It’s been a while since The Virus Conspires bruised our eardrums in 2014, and the intervening time has been well spent with the band playing basically anywhere that would have them. The result of all this effort shines through in almost every aspect of Raised On Decay, which comes across as a pumped up version of its predecessor with bigger beats, bigger riffs and, well, you get the idea.
Hollow Earth gets things underway with a blast. Shrapnel’s new found poise and confidence shines through as they go straight for the musical jugular. It’s one of those album openers that you hear and immediately think “if the rest of the album is this good…..”
On the first listen Jester was the track that really grabbed the attention. Straight out of the old school book of gems it ticks all the boxes as the band showcase their new found musical maturity. Shrapnel aren’t a band who feel the need to indulge their sensitive side or engage in anything unnecessary, and none of the tracks on here overstay their welcome. The twin guitar work is about the best we’ve heard from a thrash band that isn’t Testament with some awesome harmonisey bits when the two axemen aren’t trying to outdo each other with some stunning solos.

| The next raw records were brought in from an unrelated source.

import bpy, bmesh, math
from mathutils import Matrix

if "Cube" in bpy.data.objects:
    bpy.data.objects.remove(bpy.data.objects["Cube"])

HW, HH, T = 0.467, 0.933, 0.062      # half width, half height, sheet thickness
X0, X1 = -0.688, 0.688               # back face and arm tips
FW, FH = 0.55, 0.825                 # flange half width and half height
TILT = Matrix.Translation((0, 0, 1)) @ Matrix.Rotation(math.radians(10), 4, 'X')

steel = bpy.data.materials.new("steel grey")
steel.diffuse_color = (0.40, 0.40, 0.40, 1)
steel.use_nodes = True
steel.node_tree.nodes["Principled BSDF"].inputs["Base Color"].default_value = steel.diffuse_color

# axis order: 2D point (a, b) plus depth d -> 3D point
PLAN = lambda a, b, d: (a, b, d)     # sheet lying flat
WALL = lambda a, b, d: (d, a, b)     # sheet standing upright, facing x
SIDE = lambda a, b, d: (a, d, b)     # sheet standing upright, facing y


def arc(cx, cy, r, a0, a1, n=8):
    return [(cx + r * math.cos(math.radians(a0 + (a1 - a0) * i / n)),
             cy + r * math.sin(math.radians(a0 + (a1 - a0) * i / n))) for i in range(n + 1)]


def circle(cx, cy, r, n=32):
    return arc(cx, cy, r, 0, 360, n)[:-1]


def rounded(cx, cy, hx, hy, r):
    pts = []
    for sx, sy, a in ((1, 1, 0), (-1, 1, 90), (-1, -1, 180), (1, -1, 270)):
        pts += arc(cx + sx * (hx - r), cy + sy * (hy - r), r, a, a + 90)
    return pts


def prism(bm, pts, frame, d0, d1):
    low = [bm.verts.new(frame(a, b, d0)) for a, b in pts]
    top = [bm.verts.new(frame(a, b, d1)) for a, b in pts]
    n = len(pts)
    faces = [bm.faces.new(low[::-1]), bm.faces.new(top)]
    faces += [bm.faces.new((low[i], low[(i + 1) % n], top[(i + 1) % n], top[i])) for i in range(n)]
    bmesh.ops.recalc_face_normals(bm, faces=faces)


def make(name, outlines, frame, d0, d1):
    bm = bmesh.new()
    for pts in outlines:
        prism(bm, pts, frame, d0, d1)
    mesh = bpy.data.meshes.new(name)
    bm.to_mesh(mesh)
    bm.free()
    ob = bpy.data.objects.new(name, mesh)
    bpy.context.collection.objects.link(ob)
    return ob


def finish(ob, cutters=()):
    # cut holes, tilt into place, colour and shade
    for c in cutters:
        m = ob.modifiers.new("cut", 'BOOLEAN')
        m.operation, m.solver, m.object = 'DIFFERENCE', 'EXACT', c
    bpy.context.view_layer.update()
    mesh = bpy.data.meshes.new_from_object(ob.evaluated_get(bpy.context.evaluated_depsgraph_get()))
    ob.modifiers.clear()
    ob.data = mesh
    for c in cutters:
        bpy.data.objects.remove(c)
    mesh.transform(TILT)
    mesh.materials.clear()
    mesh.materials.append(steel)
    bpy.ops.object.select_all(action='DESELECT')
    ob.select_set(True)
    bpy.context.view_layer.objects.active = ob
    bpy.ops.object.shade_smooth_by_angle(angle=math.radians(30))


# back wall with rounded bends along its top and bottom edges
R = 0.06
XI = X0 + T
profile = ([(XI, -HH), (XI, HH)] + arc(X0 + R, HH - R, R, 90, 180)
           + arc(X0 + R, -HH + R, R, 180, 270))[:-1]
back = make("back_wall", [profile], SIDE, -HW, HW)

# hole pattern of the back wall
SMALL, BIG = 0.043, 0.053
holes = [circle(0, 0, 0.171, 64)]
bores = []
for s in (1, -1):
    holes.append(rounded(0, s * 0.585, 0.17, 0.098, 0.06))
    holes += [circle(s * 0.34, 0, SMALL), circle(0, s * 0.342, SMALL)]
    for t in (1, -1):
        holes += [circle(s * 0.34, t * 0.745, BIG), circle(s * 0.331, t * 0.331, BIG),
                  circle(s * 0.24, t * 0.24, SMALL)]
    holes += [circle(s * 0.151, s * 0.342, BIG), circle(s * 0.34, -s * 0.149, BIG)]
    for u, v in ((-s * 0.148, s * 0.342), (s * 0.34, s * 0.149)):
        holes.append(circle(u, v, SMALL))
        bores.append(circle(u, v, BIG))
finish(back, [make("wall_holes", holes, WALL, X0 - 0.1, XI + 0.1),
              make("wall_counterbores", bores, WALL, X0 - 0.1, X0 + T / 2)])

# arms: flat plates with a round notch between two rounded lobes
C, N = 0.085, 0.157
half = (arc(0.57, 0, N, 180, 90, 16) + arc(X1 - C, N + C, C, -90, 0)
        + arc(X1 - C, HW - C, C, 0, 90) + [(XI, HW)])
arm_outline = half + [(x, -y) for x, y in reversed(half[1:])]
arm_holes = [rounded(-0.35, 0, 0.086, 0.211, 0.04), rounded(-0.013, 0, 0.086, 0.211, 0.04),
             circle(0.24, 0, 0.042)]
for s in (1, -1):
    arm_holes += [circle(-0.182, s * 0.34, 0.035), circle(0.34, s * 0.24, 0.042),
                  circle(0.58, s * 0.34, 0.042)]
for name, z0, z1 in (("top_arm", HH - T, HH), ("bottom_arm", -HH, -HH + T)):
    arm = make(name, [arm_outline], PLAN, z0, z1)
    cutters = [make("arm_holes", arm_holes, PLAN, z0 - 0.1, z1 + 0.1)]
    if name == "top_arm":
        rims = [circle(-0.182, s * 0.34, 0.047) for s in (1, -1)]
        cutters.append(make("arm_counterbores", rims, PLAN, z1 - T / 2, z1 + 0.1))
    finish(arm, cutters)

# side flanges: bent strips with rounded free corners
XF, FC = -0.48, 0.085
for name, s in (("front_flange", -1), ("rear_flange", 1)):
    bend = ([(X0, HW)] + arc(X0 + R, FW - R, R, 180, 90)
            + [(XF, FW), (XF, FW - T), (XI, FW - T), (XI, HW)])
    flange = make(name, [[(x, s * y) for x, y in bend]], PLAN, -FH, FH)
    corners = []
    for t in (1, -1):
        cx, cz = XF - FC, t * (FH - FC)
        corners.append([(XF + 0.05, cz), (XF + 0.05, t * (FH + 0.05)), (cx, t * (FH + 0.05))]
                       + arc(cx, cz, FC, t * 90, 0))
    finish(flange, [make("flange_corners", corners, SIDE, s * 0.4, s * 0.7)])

Half way through Echoes Of Emptiness does threaten a respite, but it doesn’t last long and things are soon back to full pelt while towards the end Choir Of Wolves kicks off with a Megadeth-ey spoken word bit before the riff kicks in with style, this is another old fashioned bruiser of a thrash song, and sums up all that is good about this mob. Yep, we like Shrapnel, and we love this album, it just hits the gas and doesn’t lift off until the end. The Thrash scene is still very much dominated by the legends from back in the day, but with Raised On Decay Shrapnel have struck a solid blow for the new generation.